== Stored dataset items ==
※ ※ ※

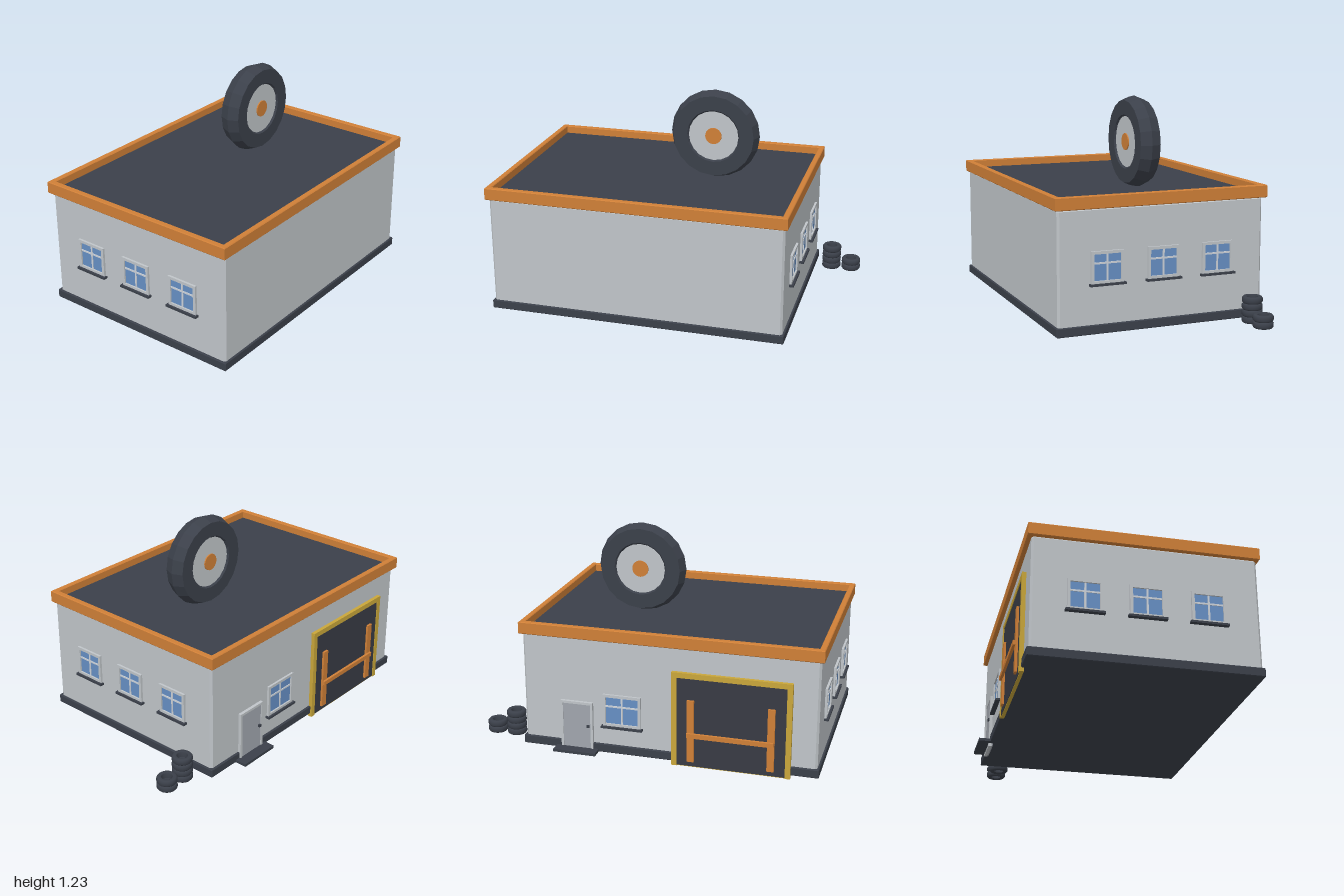
import * as THREE from 'three';
import { ConvexGeometry } from 'three/addons/geometries/ConvexGeometry.js';

const mat = (name, color, extra = {}) => {
  const m = new THREE.MeshStandardMaterial({ color, ...extra });
  m.name = name;
  return m;
};

export function createModel() {
  const M = {
    wall: mat('wallGrey', 0xc0c5c9),
    dark: mat('rubberDark', 0x3b404a),
    orange: mat('orange', 0xcf7f37),
    yellow: mat('yellow', 0xc9a63a),
    glass: mat('glassBlue', 0x668fc4),
    mullion: mat('mullionGrey', 0xcdd3da),
    door: mat('doorGrey', 0xa0a5ad),
    shutter: mat('shutterDark', 0x383b44),
  };
  const root = new THREE.Group();
  root.name = 'tyreWorkshop';

  const add = (parent, name, geo, m) => {
    const mesh = new THREE.Mesh(geo, m);
    mesh.name = name;
    parent.add(mesh);
    return mesh;
  };
  // box given by its limits on each axis
  const box = (parent, name, m, x0, x1, y0, y1, z0, z1) => {
    const mesh = add(parent, name, new THREE.BoxGeometry(x1 - x0, y1 - y0, z1 - z0), m);
    mesh.position.set((x0 + x1) / 2, (y0 + y1) / 2, (z0 + z1) / 2);
    return mesh;
  };
  // the same with chamfered edges of width c
  const chamferBox = (parent, name, m, x0, x1, y0, y1, z0, z1, c) => {
    const h = [(x1 - x0) / 2, (y1 - y0) / 2, (z1 - z0) / 2];
    const pts = [];
    for (const sx of [-1, 1]) for (const sy of [-1, 1]) for (const sz of [-1, 1]) {
      for (let full = 0; full < 3; full++) {
        const p = [sx, sy, sz].map((s, i) => s * (h[i] - (i === full ? 0 : c)));
        pts.push(new THREE.Vector3(...p));
      }
    }
    const mesh = add(parent, name, new ConvexGeometry(pts), m);
    mesh.position.set((x0 + x1) / 2, (y0 + y1) / 2, (z0 + z1) / 2);
    return mesh;
  };
  // rectangular ring in the xy plane, extruded along z
  const ring = (w, h, t, depth, bevel = 0) => {
    const rect = (S, a, b) => new S([
      new THREE.Vector2(-a, -b), new THREE.Vector2(a, -b),
      new THREE.Vector2(a, b), new THREE.Vector2(-a, b)]);
    const s = rect(THREE.Shape, w / 2 - bevel, h / 2 - bevel);
    s.holes.push(rect(THREE.Path, w / 2 - t + bevel, h / 2 - t + bevel));
    const g = new THREE.ExtrudeGeometry(s, {
      depth: depth - 2 * bevel, bevelEnabled: bevel > 0,
      bevelSize: bevel, bevelThickness: bevel, bevelSegments: 1 });
    return g.translate(0, 0, bevel);
  };

  // building shell
  const X0 = -0.973, X1 = 0.711, Z0 = -0.571, Z1 = 0.631;
  chamferBox(root, 'walls', M.wall, X0, X1, 0.03, 0.695, Z0, Z1, 0.012);
  chamferBox(root, 'plinth', M.dark, X0 - 0.011, X1 + 0.011, 0.02, 0.07, Z0 - 0.012, Z1 + 0.01, 0.004);
  box(root, 'roof', M.dark, X0, X1, 0.692, 0.715, Z0, Z1);
  const rim = add(root, 'roofRim', ring(1.717, 1.24, 0.033, 0.07, 0.004), M.orange);
  rim.rotation.x = -Math.PI / 2;
  rim.position.set(-0.132, 0.69, 0.027);

  // window facing +z, its origin at the bottom middle of the frame
  const makeWindow = (name, w, h, x, y, z, turn) => {
    const g = new THREE.Group();
    g.name = name;
    g.position.set(x, y, z);
    g.rotation.y = turn;
    const frame = add(g, 'windowFrame', ring(w, h, 0.016, 0.013), M.wall);
    frame.position.y = h / 2;
    box(g, 'windowGlass', M.glass, -w / 2 + 0.01, w / 2 - 0.01, 0.01, h - 0.01, -0.002, 0.004);
    box(g, 'mullion', M.mullion, -0.005, 0.005, 0.015, h - 0.015, 0, 0.008);
    box(g, 'crossBar', M.mullion, -w / 2 + 0.015, w / 2 - 0.015, h * 0.6, h * 0.6 + 0.01, 0, 0.008);
    box(g, 'windowSill', M.dark, -w / 2 - 0.01, w / 2 + 0.01, -0.01, 0.002, -0.002, 0.026);
    root.add(g);
  };
  for (const z of [0.355, 0.03, -0.293]) {
    makeWindow('leftWindow', 0.185, 0.175, X1, 0.29, z, Math.PI / 2);
    makeWindow('rightWindow', 0.185, 0.175, X0, 0.29, z, -Math.PI / 2);
  }
  makeWindow('backWindow', 0.22, 0.19, 0.13, 0.185, Z0, Math.PI);

  // back entrance door with step
  const entrance = new THREE.Group();
  entrance.name = 'entrance';
  root.add(entrance);
  box(entrance, 'doorLeaf', M.door, 0.31, 0.48, 0.005, 0.305, -0.587, -0.565);
  const doorFrame = add(entrance, 'doorFrame', ring(0.19, 0.315, 0.014, 0.018), M.wall);
  doorFrame.position.set(0.395, 0.1575, -0.591);
  box(entrance, 'doorHandle', M.dark, 0.32, 0.335, 0.165, 0.18, -0.598, -0.586);
  box(entrance, 'doorStep', M.dark, 0.27, 0.52, 0.02, 0.036, -0.65, -0.575);

  // vehicle door with yellow surround and orange guard
  const gate = new THREE.Group();
  gate.name = 'garageDoor';
  root.add(gate);
  box(gate, 'surroundPlate', M.yellow, -0.83, -0.16, 0, 0.555, -0.5865, -0.568);
  box(gate, 'shutter', M.shutter, -0.8, -0.19, 0.004, 0.525, -0.589, -0.58);
  for (const x of [-0.83, -0.19]) box(gate, 'surroundSide', M.yellow, x, x + 0.03, 0, 0.555, -0.593, -0.58);
  box(gate, 'surroundTop', M.yellow, -0.8, -0.19, 0.525, 0.555, -0.593, -0.58);
  for (const x of [-0.74, -0.29]) box(gate, 'guardPost', M.orange, x, x + 0.04, 0.035, 0.4, -0.602, -0.588);
  box(gate, 'guardBar', M.orange, -0.735, -0.25, 0.184, 0.21, -0.615, -0.6);

  // large wheel standing on the roof, turned about z
  const wheel = new THREE.Group();
  wheel.name = 'roofWheel';
  wheel.position.set(0.168, 0.969, -0.033);
  root.add(wheel);
  const treadPts = [[0.145, -0.048], [0.155, -0.06], [0.238, -0.06], [0.262, 0], [0.238, 0.06], [0.155, 0.06], [0.145, 0.048]]
    .map(p => new THREE.Vector2(...p));
  const tread = new THREE.LatheGeometry(treadPts, 20).toNonIndexed();
  tread.computeVertexNormals();
  add(wheel, 'roofTyre', tread, M.dark).rotation.x = Math.PI / 2;
  add(wheel, 'wheelDisc', new THREE.CylinderGeometry(0.148, 0.148, 0.1, 32), M.wall).rotation.x = Math.PI / 2;
  add(wheel, 'wheelHub', new THREE.CylinderGeometry(0.048, 0.048, 0.114, 24), M.orange).rotation.x = Math.PI / 2;

  // stacked tyres on the ground
  const H = 0.0365;
  const tyrePts = [[0.028, 0.004], [0.034, 0], [0.05, 0], [0.057, 0.009], [0.057, H - 0.009], [0.05, H], [0.034, H], [0.028, H - 0.004], [0.028, 0.004]]
    .map(p => new THREE.Vector2(...p));
  const tyreGeo = new THREE.LatheGeometry(tyrePts, 24);
  for (const [x, count] of [[0.82, 4], [0.941, 2]]) {
    for (let i = 0; i < count; i++) add(root, 'stackedTyre', tyreGeo, M.dark).position.set(x, 0.02 + i * H, -0.458);
  }
  return root;
}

※ ※ ※

== What to do ==
From the entries above, print the lines beginning at the one with "const pts = [];" and stopping after the one with "g.name = name;", exactly as written and with nothing else.

== Response for this exercise ==
    const pts = [];
    for (const sx of [-1, 1]) for (const sy of [-1, 1]) for (const sz of [-1, 1]) {
      for (let full = 0; full < 3; full++) {
        const p = [sx, sy, sz].map((s, i) => s * (h[i] - (i === full ? 0 : c)));
        pts.push(new THREE.Vector3(...p));
      }
    }
    const mesh = add(parent, name, new ConvexGeometry(pts), m);
    mesh.position.set((x0 + x1) / 2, (y0 + y1) / 2, (z0 + z1) / 2);
    return mesh;
  };
  // rectangular ring in the xy plane, extruded along z
  const ring = (w, h, t, depth, bevel = 0) => {
    const rect = (S, a, b) => new S([
      new THREE.Vector2(-a, -b), new THREE.Vector2(a, -b),
      new THREE.Vector2(a, b), new THREE.Vector2(-a, b)]);
    const s = rect(THREE.Shape, w / 2 - bevel, h / 2 - bevel);
    s.holes.push(rect(THREE.Path, w / 2 - t + bevel, h / 2 - t + bevel));
    const g = new THREE.ExtrudeGeometry(s, {
      depth: depth - 2 * bevel, bevelEnabled: bevel > 0,
      bevelSize: bevel, bevelThickness: bevel, bevelSegments: 1 });
    return g.translate(0, 0, bevel);
  };

  // building shell
  const X0 = -0.973, X1 = 0.711, Z0 = -0.571, Z1 = 0.631;
  chamferBox(root, 'walls', M.wall, X0, X1, 0.03, 0.695, Z0, Z1, 0.012);
  chamferBox(root, 'plinth', M.dark, X0 - 0.011, X1 + 0.011, 0.02, 0.07, Z0 - 0.012, Z1 + 0.01, 0.004);
  box(root, 'roof', M.dark, X0, X1, 0.692, 0.715, Z0, Z1);
  const rim = add(root, 'roofRim', ring(1.717, 1.24, 0.033, 0.07, 0.004), M.orange);
  rim.rotation.x = -Math.PI / 2;
  rim.position.set(-0.132, 0.69, 0.027);

  // window facing +z, its origin at the bottom middle of the frame
  const makeWindow = (name, w, h, x, y, z, turn) => {
    const g = new THREE.Group();
    g.name = name;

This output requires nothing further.